How to complete this task ▸ An exact restatement of the data is required, with the images omitted.

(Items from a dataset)
----------

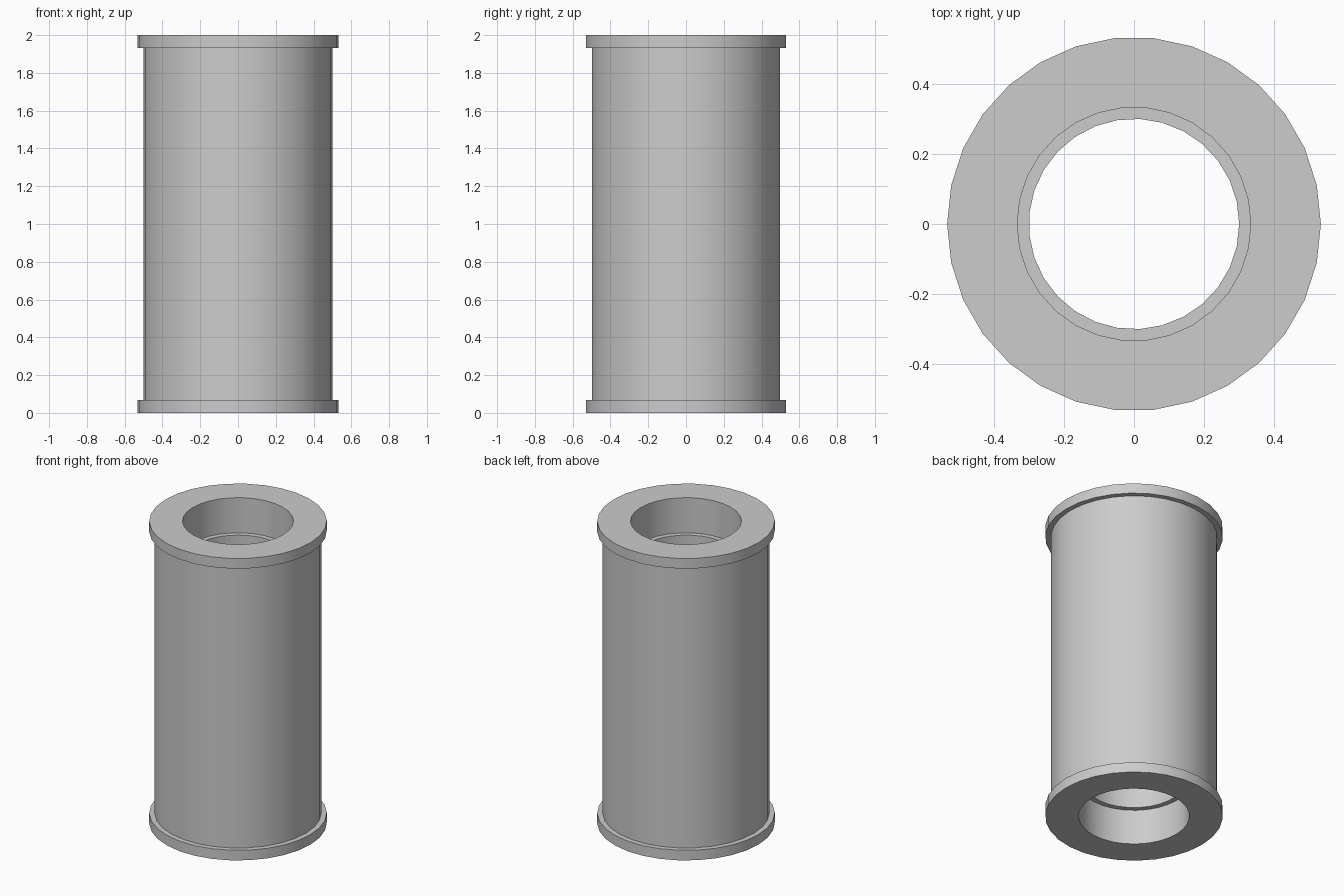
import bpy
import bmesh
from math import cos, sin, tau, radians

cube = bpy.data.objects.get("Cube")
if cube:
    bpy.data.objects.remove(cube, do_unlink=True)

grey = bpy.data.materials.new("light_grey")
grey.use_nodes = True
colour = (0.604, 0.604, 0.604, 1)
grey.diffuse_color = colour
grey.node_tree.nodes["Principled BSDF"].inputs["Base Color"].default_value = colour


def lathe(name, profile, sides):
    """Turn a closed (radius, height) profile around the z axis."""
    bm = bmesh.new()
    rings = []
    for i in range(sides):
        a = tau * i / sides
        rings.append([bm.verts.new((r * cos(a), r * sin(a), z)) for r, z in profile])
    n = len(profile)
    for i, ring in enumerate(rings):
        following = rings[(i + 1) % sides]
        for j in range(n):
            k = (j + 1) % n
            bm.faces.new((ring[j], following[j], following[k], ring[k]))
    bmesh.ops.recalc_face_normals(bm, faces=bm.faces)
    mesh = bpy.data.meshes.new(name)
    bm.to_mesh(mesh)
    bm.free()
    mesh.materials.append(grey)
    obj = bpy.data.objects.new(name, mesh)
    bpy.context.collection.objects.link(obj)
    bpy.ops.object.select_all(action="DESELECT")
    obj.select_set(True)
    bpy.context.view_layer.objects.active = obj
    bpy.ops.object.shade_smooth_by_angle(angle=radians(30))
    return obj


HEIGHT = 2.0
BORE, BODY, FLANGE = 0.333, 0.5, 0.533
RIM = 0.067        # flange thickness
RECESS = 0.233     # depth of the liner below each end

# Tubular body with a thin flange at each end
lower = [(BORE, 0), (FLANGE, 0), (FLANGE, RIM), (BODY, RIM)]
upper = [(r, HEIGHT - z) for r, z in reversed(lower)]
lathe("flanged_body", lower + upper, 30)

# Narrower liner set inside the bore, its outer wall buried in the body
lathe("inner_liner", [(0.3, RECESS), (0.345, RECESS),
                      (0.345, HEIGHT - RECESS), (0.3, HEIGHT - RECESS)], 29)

----------

Response ▸
import bpy
import bmesh
from math import cos, sin, tau, radians

cube = bpy.data.objects.get("Cube")
if cube:
    bpy.data.objects.remove(cube, do_unlink=True)

grey = bpy.data.materials.new("light_grey")
grey.use_nodes = True
colour = (0.604, 0.604, 0.604, 1)
grey.diffuse_color = colour
grey.node_tree.nodes["Principled BSDF"].inputs["Base Color"].default_value = colour


def lathe(name, profile, sides):
    """Turn a closed (radius, height) profile around the z axis."""
    bm = bmesh.new()
    rings = []
    for i in range(sides):
        a = tau * i / sides
        rings.append([bm.verts.new((r * cos(a), r * sin(a), z)) for r, z in profile])
    n = len(profile)
    for i, ring in enumerate(rings):
        following = rings[(i + 1) % sides]
        for j in range(n):
            k = (j + 1) % n
            bm.faces.new((ring[j], following[j], following[k], ring[k]))
    bmesh.ops.recalc_face_normals(bm, faces=bm.faces)
    mesh = bpy.data.meshes.new(name)
    bm.to_mesh(mesh)
    bm.free()
    mesh.materials.append(grey)
    obj = bpy.data.objects.new(name, mesh)
    bpy.context.collection.objects.link(obj)
    bpy.ops.object.select_all(action="DESELECT")
    obj.select_set(True)
    bpy.context.view_layer.objects.active = obj
    bpy.ops.object.shade_smooth_by_angle(angle=radians(30))
    return obj


HEIGHT = 2.0
BORE, BODY, FLANGE = 0.333, 0.5, 0.533
RIM = 0.067        # flange thickness
RECESS = 0.233     # depth of the liner below each end

# Tubular body with a thin flange at each end
lower = [(BORE, 0), (FLANGE, 0), (FLANGE, RIM), (BODY, RIM)]
upper = [(r, HEIGHT - z) for r, z in reversed(lower)]
lathe("flanged_body", lower + upper, 30)

# Narrower liner set inside the bore, its outer wall buried in the body
lathe("inner_liner", [(0.3, RECESS), (0.345, RECESS),
                      (0.345, HEIGHT - RECESS), (0.3, HEIGHT - RECESS)], 29)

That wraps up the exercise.